Thus argued Alain Forget, the RBC Bank’s director of sales and business development, noting that the continued weakness of the Canadian dollar is making the prospect of buying property in the U.S. housing market—which has seen continuous recovery since the financial crisis—a dismal one.
Forget said that Canada’s current fiscal climate discourages all-cash purchases, and suggested that would-be buyers take out mortgages instead.
“In the past, many Canadians have used cash to buy their U.S. home. However that means using the equity in your Canadian home, cashing out investments or using your savings. With any of these options you’ll have to exchange your Canadian dollars for U.S. dollars, significantly reducing the cash you have to buy your U.S. home,” Forget told The Globe and Mail
Forget added, however, that those going for the mortgage option should take into account the documentation and procedural differences between obtaining mortgage in Canada and in the U.S. For one, processing of a mortgage application in the United States might take as much as 45 to 60 days, whereas it would only require a few days in Canada.
Most importantly, Canadians who want to take the plunge and get a home in the U.S. should seriously consider the larger fees and the much longer amortization period.
“U.S. mortgage products provide much longer rate terms including up to 30 years at very low rates. In Canada, you can obtain a 25-year term rate but rates are much higher, persuading people to nearly always choose one- to five-year term rates,” Canada to Arizona director of business development Miles Zimbaluk said.
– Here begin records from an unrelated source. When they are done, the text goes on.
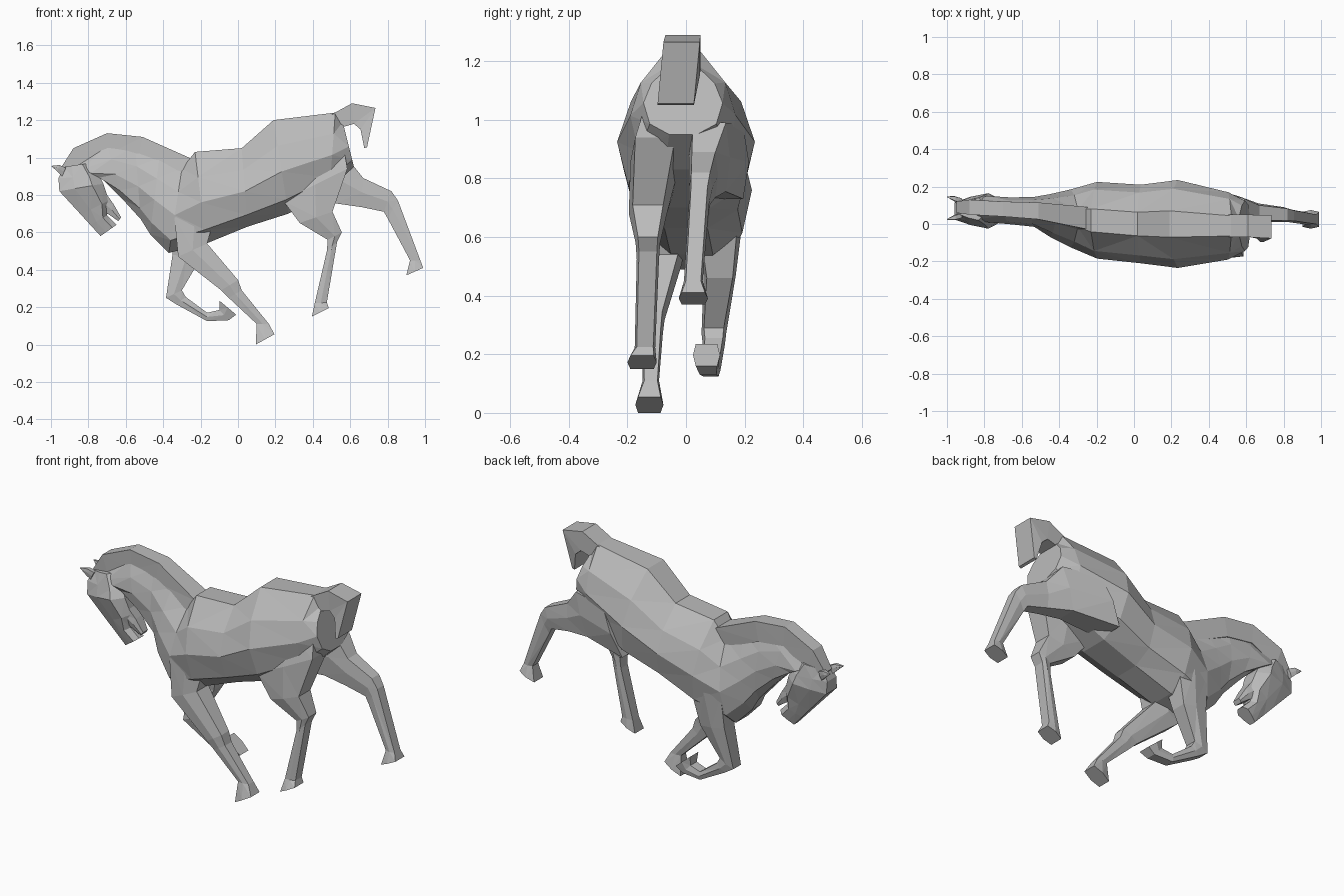
import bpy
import bmesh
from mathutils import Vector

default_cube = bpy.data.objects.get("Cube")
if default_cube:
    bpy.data.objects.remove(default_cube, do_unlink=True)

coat = bpy.data.materials.new("coat_grey")
coat.use_nodes = True
coat_colour = (0.5, 0.5, 0.5, 1)
coat.diffuse_color = coat_colour
coat.node_tree.nodes["Principled BSDF"].inputs["Base Color"].default_value = coat_colour

# Half cross-sections as (sideways, upward) factors, mirrored into full rings
BARREL = [(.3, 1), (.8, .45), (1, -.1), (.84, -.7), (.35, -1)]
LIMB = [(.8, 1), (1, 0), (.8, -1)]
HEAD = [(.5, 1), (.8, .3), (1, -.5), (.5, -1)]
BOX = [(1, 1), (1, -1)]


def loft(name, section, rings):
    """Skin named rings: (edge x, z), (opposite edge x, z), y centre, half width."""
    profile = section + [(-side, up) for side, up in reversed(section)]
    bm = bmesh.new()
    loops = []
    for edge, opposite, y, width in rings.values():
        first = Vector((edge[0], y, edge[1]))
        last = Vector((opposite[0], y, opposite[1]))
        middle, reach = (first + last) / 2, (first - last) / 2
        loops.append([bm.verts.new(middle + reach * up + Vector((0, width * side, 0)))
                      for side, up in profile])
    count = len(profile)
    for near, far in zip(loops, loops[1:]):
        for i in range(count):
            j = (i + 1) % count
            bm.faces.new((near[i], near[j], far[j], far[i]))
    bm.faces.new(loops[0])
    bm.faces.new(loops[-1])
    bmesh.ops.recalc_face_normals(bm, faces=bm.faces)
    sides = [face for face in bm.faces if len(face.verts) == 4]
    bmesh.ops.triangulate(bm, faces=sides, quad_method='SHORT_EDGE')
    mesh = bpy.data.meshes.new(name)
    bm.to_mesh(mesh)
    bm.free()
    mesh.materials.append(coat)
    part = bpy.data.objects.new(name, mesh)
    bpy.context.collection.objects.link(part)
    return part


# Trunk and neck in one skin, from rump to poll
loft("body_and_neck", BARREL, {
    "rump end": ((.56, 1.19), (.62, .95), -.01, .135),
    "croup": ((.52, 1.24), (.49, .83), -.01, .18),
    "hip": ((.19, 1.2), (.27, .7), 0, .235),
    "loin": ((.02, 1.05), (.05, .63), 0, .21),
    "withers": ((-.23, 1.03), (-.17, .54), .02, .205),
    "shoulder": ((-.3, .94), (-.37, .49), .03, .155),
    "neck base": ((-.42, 1), (-.47, .59), .045, .115),
    "neck": ((-.55, 1.06), (-.52, .67), .065, .08),
    "crest": ((-.7, 1.07), (-.62, .78), .07, .072),
    "poll": ((-.87, .96), (-.72, .88), .08, .07),
})

# Raised mane along the neck
loft("mane", BOX, {
    "withers": ((-.24, .99), (-.3, .9), .03, .06),
    "neck": ((-.51, 1.11), (-.53, 1), .07, .045),
    "crest": ((-.7, 1.13), (-.69, 1.02), .08, .04),
    "poll": ((-.88, 1.05), (-.84, .93), .09, .04),
    "forelock": ((-.95, .94), (-.9, .88), .09, .03),
})

# Head, jaw and ears
loft("head", HEAD, {
    "poll": ((-.93, .95), (-.8, .97), .08, .06),
    "brow": ((-.96, .89), (-.74, .9), .075, .08),
    "cheek": ((-.955, .82), (-.72, .86), .07, .095),
    "nose bridge": ((-.84, .695), (-.69, .77), .07, .068),
    "mouth corner": ((-.79, .64), (-.7, .69), .07, .052),
    "muzzle": ((-.735, .58), (-.65, .64), .07, .04),
})
loft("lower_jaw", LIMB, {
    "hinge": ((-.77, .74), (-.7, .8), .07, .05),
    "chin": ((-.69, .695), (-.665, .75), .07, .038),
    "lip": ((-.64, .66), (-.625, .68), .07, .026),
})
for name, y, splay in (("right_ear", .045, -.02), ("left_ear", .125, .02)):
    loft(name, LIMB, {
        "base": ((-.92, .945), (-.94, .9), y, .015),
        "middle": ((-.955, .96), (-.965, .925), y + splay / 2, .014),
        "tip": ((-1, .955), (-.995, .95), y + splay, .003),
    })

# Short bent tail
loft("tail", BOX, {
    "root": ((.5, 1.23), (.55, 1.16), -.01, .06),
    "arch": ((.61, 1.29), (.62, 1.18), -.01, .06),
    "bend": ((.735, 1.265), (.655, 1.15), -.015, .062),
    "end": ((.69, 1.055), (.675, 1.05), -.035, .062),
})

# Legs, each from the trunk down to the hoof
loft("right_front_leg", LIMB, {
    "shoulder": ((-.34, .68), (-.12, .7), -.06, .08),
    "elbow": ((-.32, .47), (-.165, .54), -.08, .065),
    "knee": ((-.09, .29), (0, .345), -.115, .042),
    "below knee": ((-.05, .25), (.02, .29), -.115, .036),
    "fetlock": ((.1, .11), (.165, .11), -.12, .028),
    "hoof": ((.095, 0), (.195, .055), -.125, .048),
})
loft("left_front_leg", LIMB, {
    "shoulder": ((-.34, .67), (-.15, .67), .11, .085),
    "elbow": ((-.35, .48), (-.2, .46), .115, .055),
    "knee": ((-.385, .25), (-.3, .29), .095, .042),
    "below knee": ((-.33, .215), (-.28, .255), .095, .038),
    "fetlock": ((-.165, .125), (-.165, .17), .085, .033),
    "pastern": ((-.05, .13), (-.1, .185), .075, .035),
    "hoof": ((-.01, .16), (-.1, .235), .07, .046),
})
loft("right_hind_leg", LIMB, {
    "hip": ((.3, .97), (.56, 1.08), -.07, .075),
    "thigh": ((.24, .77), (.585, .94), -.105, .085),
    "gaskin": ((.33, .65), (.505, .71), -.13, .065),
    "hock": ((.48, .56), (.555, .6), -.13, .042),
    "below hock": ((.475, .5), (.53, .55), -.13, .038),
    "fetlock": ((.41, .22), (.475, .225), -.14, .035),
    "hoof": ((.395, .15), (.485, .195), -.15, .05),
})
loft("left_hind_leg", LIMB, {
    "hip": ((.26, .73), (.38, .98), .115, .1),
    "thigh": ((.52, .755), (.59, .99), .08, .07),
    "gaskin": ((.66, .735), (.67, .89), .06, .05),
    "hock": ((.78, .71), (.82, .82), .05, .04),
    "below hock": ((.8, .675), (.855, .77), .045, .035),
    "fetlock": ((.92, .45), (.975, .45), .025, .032),
    "hoof": ((.9, .37), (.99, .41), .025, .05),
})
“It is not a great time for Canadians to pay cash for a U.S. home.”